(Source data)
++++++
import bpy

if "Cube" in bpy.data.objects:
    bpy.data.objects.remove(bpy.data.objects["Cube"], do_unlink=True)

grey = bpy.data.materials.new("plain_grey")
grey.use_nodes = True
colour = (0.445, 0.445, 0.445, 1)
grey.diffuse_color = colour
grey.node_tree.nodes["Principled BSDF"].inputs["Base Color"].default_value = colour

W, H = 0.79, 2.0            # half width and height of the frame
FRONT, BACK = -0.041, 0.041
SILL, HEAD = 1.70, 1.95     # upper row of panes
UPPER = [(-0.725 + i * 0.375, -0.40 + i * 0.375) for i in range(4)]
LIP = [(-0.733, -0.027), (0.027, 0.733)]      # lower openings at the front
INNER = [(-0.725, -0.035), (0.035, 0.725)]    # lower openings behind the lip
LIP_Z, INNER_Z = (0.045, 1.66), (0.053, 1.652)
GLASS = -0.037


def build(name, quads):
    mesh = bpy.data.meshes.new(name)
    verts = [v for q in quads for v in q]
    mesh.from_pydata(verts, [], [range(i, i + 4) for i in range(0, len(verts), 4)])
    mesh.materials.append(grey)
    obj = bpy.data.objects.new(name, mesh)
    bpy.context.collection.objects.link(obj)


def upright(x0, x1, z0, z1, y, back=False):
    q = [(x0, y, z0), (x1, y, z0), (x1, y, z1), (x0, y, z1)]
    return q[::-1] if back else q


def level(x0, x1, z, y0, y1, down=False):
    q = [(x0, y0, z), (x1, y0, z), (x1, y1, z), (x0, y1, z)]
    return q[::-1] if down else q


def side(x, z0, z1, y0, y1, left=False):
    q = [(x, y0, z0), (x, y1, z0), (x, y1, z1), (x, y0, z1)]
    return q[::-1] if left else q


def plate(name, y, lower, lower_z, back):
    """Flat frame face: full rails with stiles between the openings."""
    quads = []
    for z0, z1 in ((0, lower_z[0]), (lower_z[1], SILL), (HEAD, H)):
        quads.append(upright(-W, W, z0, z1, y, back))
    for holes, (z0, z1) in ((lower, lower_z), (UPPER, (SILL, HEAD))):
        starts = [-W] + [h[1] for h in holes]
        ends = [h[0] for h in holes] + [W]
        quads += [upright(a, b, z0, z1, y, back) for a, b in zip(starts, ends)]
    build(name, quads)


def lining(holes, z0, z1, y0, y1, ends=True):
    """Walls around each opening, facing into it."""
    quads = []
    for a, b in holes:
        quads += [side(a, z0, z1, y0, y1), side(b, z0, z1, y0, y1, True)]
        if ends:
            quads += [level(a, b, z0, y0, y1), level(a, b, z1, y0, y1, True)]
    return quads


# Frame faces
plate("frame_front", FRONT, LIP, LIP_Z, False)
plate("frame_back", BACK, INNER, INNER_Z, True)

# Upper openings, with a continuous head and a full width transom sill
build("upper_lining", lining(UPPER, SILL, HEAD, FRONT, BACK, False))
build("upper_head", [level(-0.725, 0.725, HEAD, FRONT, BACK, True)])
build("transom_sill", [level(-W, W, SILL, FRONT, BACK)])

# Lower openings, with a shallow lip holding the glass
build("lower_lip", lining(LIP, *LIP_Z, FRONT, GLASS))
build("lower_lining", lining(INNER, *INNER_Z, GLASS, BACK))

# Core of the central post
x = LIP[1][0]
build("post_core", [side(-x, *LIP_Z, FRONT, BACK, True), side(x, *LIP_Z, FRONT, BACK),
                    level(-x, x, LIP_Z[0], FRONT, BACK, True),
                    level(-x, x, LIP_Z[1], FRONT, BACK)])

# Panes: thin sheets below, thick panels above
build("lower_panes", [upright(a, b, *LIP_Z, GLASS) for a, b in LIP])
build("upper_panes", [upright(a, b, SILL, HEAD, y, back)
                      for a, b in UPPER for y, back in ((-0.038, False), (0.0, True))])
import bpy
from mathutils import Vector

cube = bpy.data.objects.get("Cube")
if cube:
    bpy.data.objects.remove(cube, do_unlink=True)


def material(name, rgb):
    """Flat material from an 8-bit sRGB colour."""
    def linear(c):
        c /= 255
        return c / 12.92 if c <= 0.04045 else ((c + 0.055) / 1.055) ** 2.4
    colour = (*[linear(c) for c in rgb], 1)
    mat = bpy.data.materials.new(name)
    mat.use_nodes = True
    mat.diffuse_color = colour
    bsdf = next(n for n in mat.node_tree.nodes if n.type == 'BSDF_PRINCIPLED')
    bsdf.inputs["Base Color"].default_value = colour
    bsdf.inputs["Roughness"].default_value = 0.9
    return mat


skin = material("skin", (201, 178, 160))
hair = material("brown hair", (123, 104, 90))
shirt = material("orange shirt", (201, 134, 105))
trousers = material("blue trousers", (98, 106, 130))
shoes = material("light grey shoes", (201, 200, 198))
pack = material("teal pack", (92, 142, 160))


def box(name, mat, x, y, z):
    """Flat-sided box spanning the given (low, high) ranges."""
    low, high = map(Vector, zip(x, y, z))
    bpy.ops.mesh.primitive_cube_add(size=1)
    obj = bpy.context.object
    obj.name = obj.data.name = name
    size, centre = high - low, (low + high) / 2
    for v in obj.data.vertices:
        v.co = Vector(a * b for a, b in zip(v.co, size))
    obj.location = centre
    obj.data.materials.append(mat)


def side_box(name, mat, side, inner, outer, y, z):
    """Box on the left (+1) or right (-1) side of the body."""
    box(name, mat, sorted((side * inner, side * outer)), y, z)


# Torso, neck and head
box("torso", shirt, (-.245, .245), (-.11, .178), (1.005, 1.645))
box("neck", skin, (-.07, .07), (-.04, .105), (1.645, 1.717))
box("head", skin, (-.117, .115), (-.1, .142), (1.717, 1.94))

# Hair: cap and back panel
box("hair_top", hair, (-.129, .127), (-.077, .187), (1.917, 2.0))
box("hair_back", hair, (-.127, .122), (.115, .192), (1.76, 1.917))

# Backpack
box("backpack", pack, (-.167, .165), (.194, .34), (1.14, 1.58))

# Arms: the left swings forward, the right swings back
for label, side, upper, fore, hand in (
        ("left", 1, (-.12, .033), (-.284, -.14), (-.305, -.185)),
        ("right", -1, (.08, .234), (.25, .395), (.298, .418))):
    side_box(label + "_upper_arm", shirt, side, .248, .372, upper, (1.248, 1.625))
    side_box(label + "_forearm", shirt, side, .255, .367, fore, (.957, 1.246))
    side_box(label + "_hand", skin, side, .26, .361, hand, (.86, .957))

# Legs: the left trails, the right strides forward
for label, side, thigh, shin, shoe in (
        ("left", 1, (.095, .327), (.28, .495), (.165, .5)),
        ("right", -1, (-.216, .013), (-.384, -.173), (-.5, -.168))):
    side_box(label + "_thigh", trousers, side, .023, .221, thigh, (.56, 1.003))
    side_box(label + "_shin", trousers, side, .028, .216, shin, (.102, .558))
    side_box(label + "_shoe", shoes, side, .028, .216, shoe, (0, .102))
++++++
Starting at the line in the records above that contains "for label, side, thigh, shin, shoe", output every line up to and including the last one, with nothing added.

[YOUR SOLUTION]
for label, side, thigh, shin, shoe in (
        ("left", 1, (.095, .327), (.28, .495), (.165, .5)),
        ("right", -1, (-.216, .013), (-.384, -.173), (-.5, -.168))):
    side_box(label + "_thigh", trousers, side, .023, .221, thigh, (.56, 1.003))
    side_box(label + "_shin", trousers, side, .028, .216, shin, (.102, .558))
    side_box(label + "_shoe", shoes, side, .028, .216, shoe, (0, .102))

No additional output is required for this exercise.